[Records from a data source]

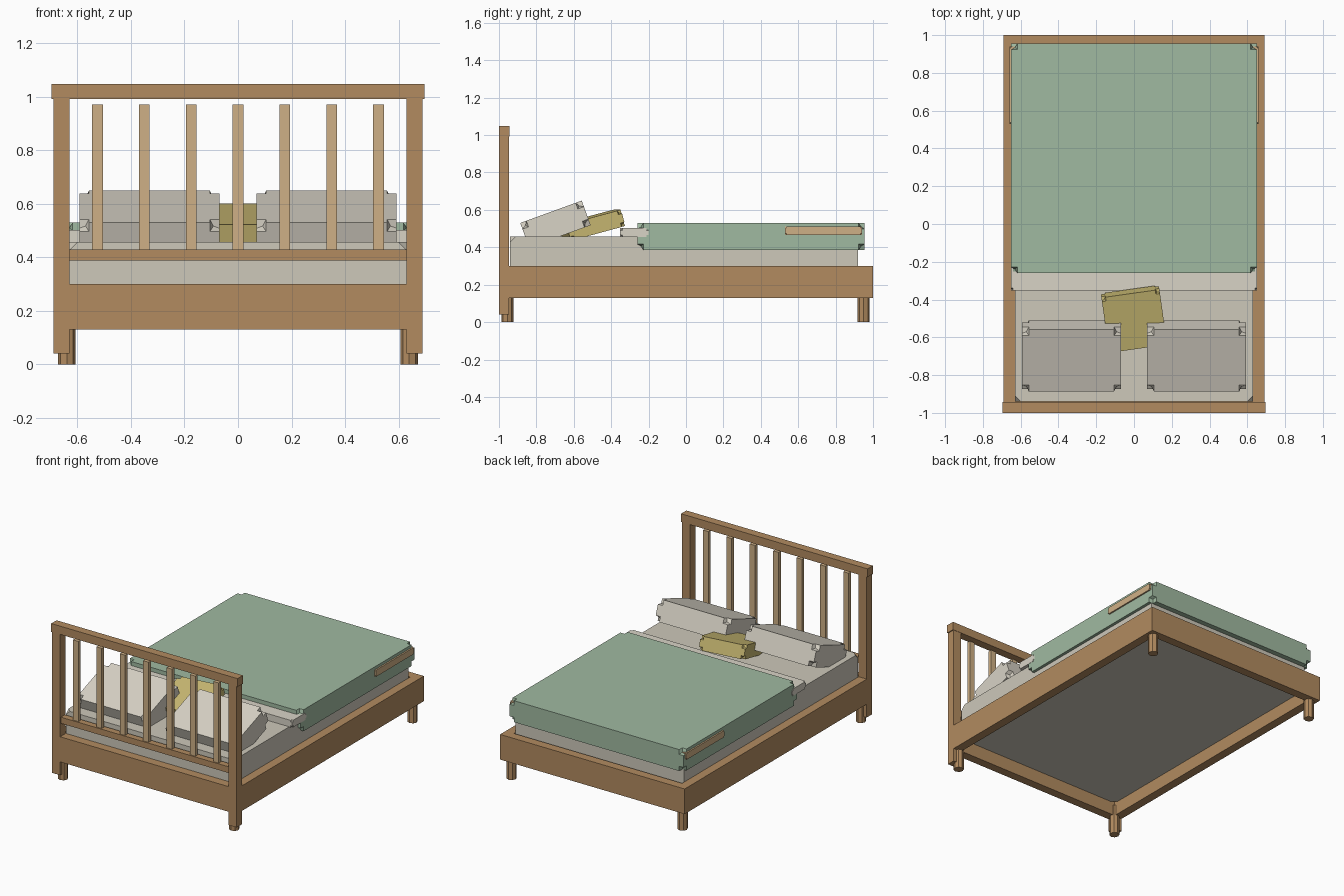
import bpy, bmesh, math
from mathutils import Vector

if "Cube" in bpy.data.objects:
    bpy.data.objects.remove(bpy.data.objects["Cube"])


def material(name, rgb):
    lin = [((c / 255 + 0.055) / 1.055) ** 2.4 for c in rgb]
    m = bpy.data.materials.new(name)
    m.diffuse_color = (*lin, 1)
    m.use_nodes = True
    m.node_tree.nodes["Principled BSDF"].inputs["Base Color"].default_value = m.diffuse_color
    return m


WOOD = material("oak wood", (178, 139, 96))
PALE = material("pale wood", (207, 176, 134))
SHEET = material("mattress cream", (205, 200, 186))
LINEN = material("pillow linen", (216, 211, 198))
GREEN = material("sage green", (160, 186, 161))
GOLD = material("mustard", (202, 186, 115))


def finish(name, bm, mat, loc, rot=(0, 0, 0)):
    bmesh.ops.recalc_face_normals(bm, faces=bm.faces[:])
    me = bpy.data.meshes.new(name)
    bm.to_mesh(me)
    bm.free()
    me.materials.append(mat)
    ob = bpy.data.objects.new(name, me)
    ob.location = loc
    ob.rotation_euler = [math.radians(a) for a in rot]
    bpy.context.collection.objects.link(ob)
    return ob


def box(name, mat, loc, size, notch=0, segments=2, rot=(0, 0, 0)):
    """Box with optional notched corners (concave vertex bevel)."""
    bm = bmesh.new()
    bmesh.ops.create_cube(bm, size=1)
    bmesh.ops.scale(bm, vec=Vector(size), verts=bm.verts[:])
    if notch:
        bmesh.ops.bevel(bm, geom=bm.verts[:] + bm.edges[:], offset=notch,
                        segments=segments, profile=0.0, affect='VERTICES')
    return finish(name, bm, mat, loc, rot)


def span(name, mat, x, y, z, **kw):
    """Box given by its ranges on each axis."""
    r = (x, y, z)
    return box(name, mat, [(a + b) / 2 for a, b in r], [b - a for a, b in r], **kw)


# Bed frame rails
for s, side in ((-1, "left"), (1, "right")):
    box(f"{side}_side_rail", WOOD, (s * 0.66, 0, 0.215), (0.06, 2.0, 0.17))
span("foot_rail", WOOD, (-0.63, 0.63), (0.94, 1.0), (0.13, 0.30))
span("head_rail", WOOD, (-0.63, 0.63), (-1.0, -0.94), (0.13, 0.30))

# Round legs
for sx, side in ((-1, "left"), (1, "right")):
    for y, end in ((-0.955, "head"), (0.95, "foot")):
        bm = bmesh.new()
        bmesh.ops.create_cone(bm, cap_ends=True, segments=8, radius1=0.032,
                              radius2=0.032, depth=0.2)
        finish(f"{end}_{side}_leg", bm, WOOD, (sx * 0.64, y, 0.1))

# Headboard posts, rails and slats
for s, side in ((-1, "left"), (1, "right")):
    box(f"headboard_{side}_post", WOOD, (s * 0.66, -0.9725, 0.52), (0.06, 0.055, 0.96))
span("headboard_top_rail", WOOD, (-0.697, 0.697), (-1.0, -0.943), (0.992, 1.048))
span("headboard_lower_rail", WOOD, (-0.63, 0.63), (-0.993, -0.95), (0.388, 0.43))
for i in range(7):
    box(f"headboard_slat_{i + 1}", PALE, ((i - 3) * 0.175, -0.972, 0.697), (0.04, 0.025, 0.55))

# Mattress and bedding
span("mattress", SHEET, (-0.63, 0.63), (-0.94, 0.92), (0.22, 0.457), notch=0.03, segments=1)
span("duvet", GREEN, (-0.65, 0.65), (-0.26, 0.955), (0.385, 0.53), notch=0.032)
span("folded_sheet", LINEN, (-0.652, 0.652), (-0.352, -0.20), (0.455, 0.503), notch=0.012)
span("throw_blanket", PALE, (-0.66, 0.66), (0.53, 0.94), (0.465, 0.51), notch=0.008)

# Pillows
for s, side in ((-1, "left"), (1, "right")):
    box(f"{side}_pillow", LINEN, (s * 0.331, -0.698, 0.524), (0.522, 0.35, 0.14),
        notch=0.035, rot=(20, 0, 0))
box("cushion", GOLD, (0, -0.503, 0.518), (0.31, 0.305, 0.09), notch=0.022, rot=(15, 0, 8))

# What you will do
Could you set down exactly the lines from the one containing "1.0), (0.13, 0.30))" through the last line of the records above, both included?

# Response below
span("foot_rail", WOOD, (-0.63, 0.63), (0.94, 1.0), (0.13, 0.30))
span("head_rail", WOOD, (-0.63, 0.63), (-1.0, -0.94), (0.13, 0.30))

# Round legs
for sx, side in ((-1, "left"), (1, "right")):
    for y, end in ((-0.955, "head"), (0.95, "foot")):
        bm = bmesh.new()
        bmesh.ops.create_cone(bm, cap_ends=True, segments=8, radius1=0.032,
                              radius2=0.032, depth=0.2)
        finish(f"{end}_{side}_leg", bm, WOOD, (sx * 0.64, y, 0.1))

# Headboard posts, rails and slats
for s, side in ((-1, "left"), (1, "right")):
    box(f"headboard_{side}_post", WOOD, (s * 0.66, -0.9725, 0.52), (0.06, 0.055, 0.96))
span("headboard_top_rail", WOOD, (-0.697, 0.697), (-1.0, -0.943), (0.992, 1.048))
span("headboard_lower_rail", WOOD, (-0.63, 0.63), (-0.993, -0.95), (0.388, 0.43))
for i in range(7):
    box(f"headboard_slat_{i + 1}", PALE, ((i - 3) * 0.175, -0.972, 0.697), (0.04, 0.025, 0.55))

# Mattress and bedding
span("mattress", SHEET, (-0.63, 0.63), (-0.94, 0.92), (0.22, 0.457), notch=0.03, segments=1)
span("duvet", GREEN, (-0.65, 0.65), (-0.26, 0.955), (0.385, 0.53), notch=0.032)
span("folded_sheet", LINEN, (-0.652, 0.652), (-0.352, -0.20), (0.455, 0.503), notch=0.012)
span("throw_blanket", PALE, (-0.66, 0.66), (0.53, 0.94), (0.465, 0.51), notch=0.008)

# Pillows
for s, side in ((-1, "left"), (1, "right")):
    box(f"{side}_pillow", LINEN, (s * 0.331, -0.698, 0.524), (0.522, 0.35, 0.14),
        notch=0.035, rot=(20, 0, 0))
box("cushion", GOLD, (0, -0.503, 0.518), (0.31, 0.305, 0.09), notch=0.022, rot=(15, 0, 8))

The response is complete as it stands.